Definition: Any device that produces voltage output continuously is known as a voltage source.
There are two types of voltage sources,
- Direct voltage source
- Alternating voltage source
Direct voltage source
As the name implies, a direct voltage source continuously produces direct voltage output. Typical examples are batteries and DC generators.
An important characteristic of a direct voltage source is that it maintains the same polarity of the output voltage i.e. positive and negative terminals remain the same.
When load resistance RL, is connected across such a source, current flows from positive terminal to negative terminal via the load. This current is the conventional current however the flow of electrons are in the opposite direction.
This is called direct current because it has just one direction. The current has one direction as the source maintains the same polarity of output voltage. The opposition to load current inside the DC source is known as internal resistance Ri.
The equivalent circuit of a DC source is the generated emf Eg, in series with internal resistance Ri , of the source as shown in the figure.

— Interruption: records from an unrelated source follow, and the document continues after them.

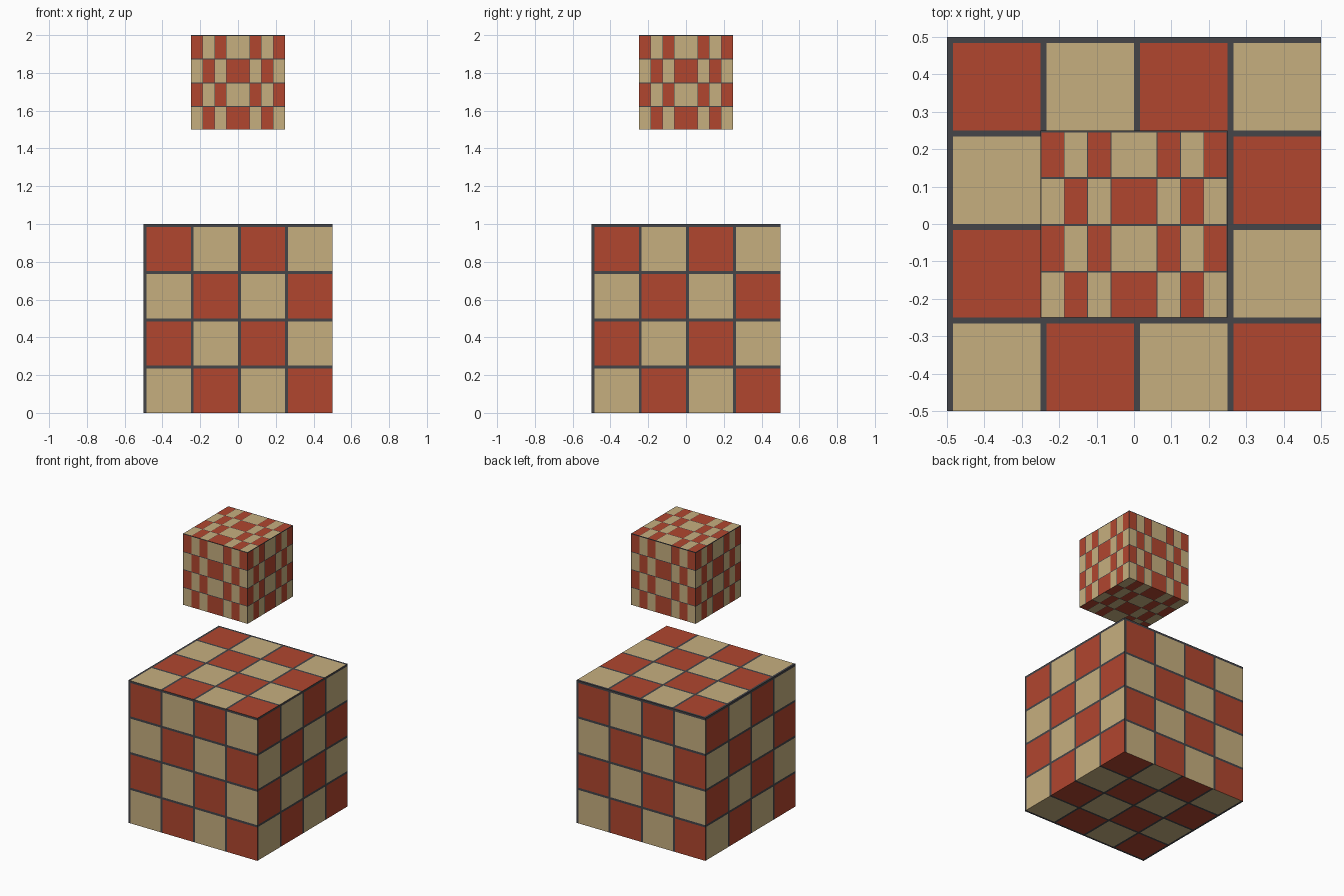
import bpy, bmesh
from mathutils import Vector

if "Cube" in bpy.data.objects:
    bpy.data.objects.remove(bpy.data.objects["Cube"])


def material(name, rgb):
    m = bpy.data.materials.new(name)
    m.diffuse_color = (*rgb, 1)
    m.use_nodes = True
    m.node_tree.nodes["Principled BSDF"].inputs["Base Color"].default_value = m.diffuse_color
    return m


MATS = [material("brick red", (0.44, 0.061, 0.028)),
        material("sand", (0.565, 0.429, 0.212)),
        material("dark grout", (0.058, 0.058, 0.065))]

# right and up directions of each side, seen from outside
SIDES = [((1, 0, 0), (0, 0, 1)), ((0, 1, 0), (0, 0, 1)),
         ((-1, 0, 0), (0, 0, 1)), ((0, -1, 0), (0, 0, 1)),
         ((1, 0, 0), (0, 1, 0)), ((1, 0, 0), (0, -1, 0))]


def strips(count, line):
    """Strips from 0 to 1: (start, end, tile number, is it grout)."""
    out = []
    for i in range(count):
        a, b = i / count, (i + 1) / count
        out += [(a, a + line, i, True), (a + line, b, i, False)]
    return out


def checker_cube(name, size, z, columns, rows):
    bm = bmesh.new()
    h = size / 2
    for r, u in SIDES:
        r, u = Vector(r), Vector(u)
        n = r.cross(u)
        for x0, x1, i, gx in columns:
            for y0, y1, j, gy in rows:
                corners = [(x0, y1), (x1, y1), (x1, y0), (x0, y0)]
                f = bm.faces.new([bm.verts.new(
                    h * (n + r * (2 * x - 1) + u * (1 - 2 * y))) for x, y in corners])
                f.material_index = 2 if gx or gy else (i + j) % 2
    bmesh.ops.remove_doubles(bm, verts=bm.verts, dist=1e-5)
    me = bpy.data.meshes.new(name)
    bm.to_mesh(me)
    bm.free()
    for m in MATS:
        me.materials.append(m)
    ob = bpy.data.objects.new(name, me)
    ob.location.z = z
    bpy.context.collection.objects.link(ob)


# large cube: plain 4 x 4 checker, grout on the left and top of each tile
tiles = strips(4, 1 / 64)
checker_cube("large_cube", 1.0, 0.5, tiles, tiles)

# small cube: the checker is squeezed into the left half and mirrored to the right
half = [(a / 2, b / 2, i, g) for a, b, i, g in strips(4, 0.009)]
mirrored = [(1 - b, 1 - a, i, g) for a, b, i, g in half]
checker_cube("small_cube", 0.5, 1.75, half + mirrored, strips(4, 0.01))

Load Current I = Eg / ( RL + Ri )
Terminal Voltage V = Eg – I Ri or I RL
Alternating Voltage Source
A device which produces alternating voltage output continuously is known as alternating voltage source. Example of ac voltage source is an Alternator.
An important characteristic of alternating voltage source is that it periodically reverses the polarity of the output voltage. When load impedance ZL is connected across such a source, current flows through the circuit that periodically reverses in direction. This is called alternating current.
The opposition to load current inside the AC source called its internal impedance Zi . The equivalent circuit of an AC source is the generated e.m.f. Eg (rms) in series with internal impedance Zi of the source as shown in the figure above.
The equivalent circuit of an AC source can be drawn as below.
From the images, it is clear that,
Load Current I (rms) = Eg / ( ZL + Zi )
Terminal Voltage V = (Eg – I Zi ) or I ZL
(Vector difference since AC quantities are vector quantities)
Constant Voltage Source
The term constant voltage source refers to a voltage source whose internal impedance is very low in comparison to the load impedance.
In such a case, the output voltage nearly remains the same when load current changes.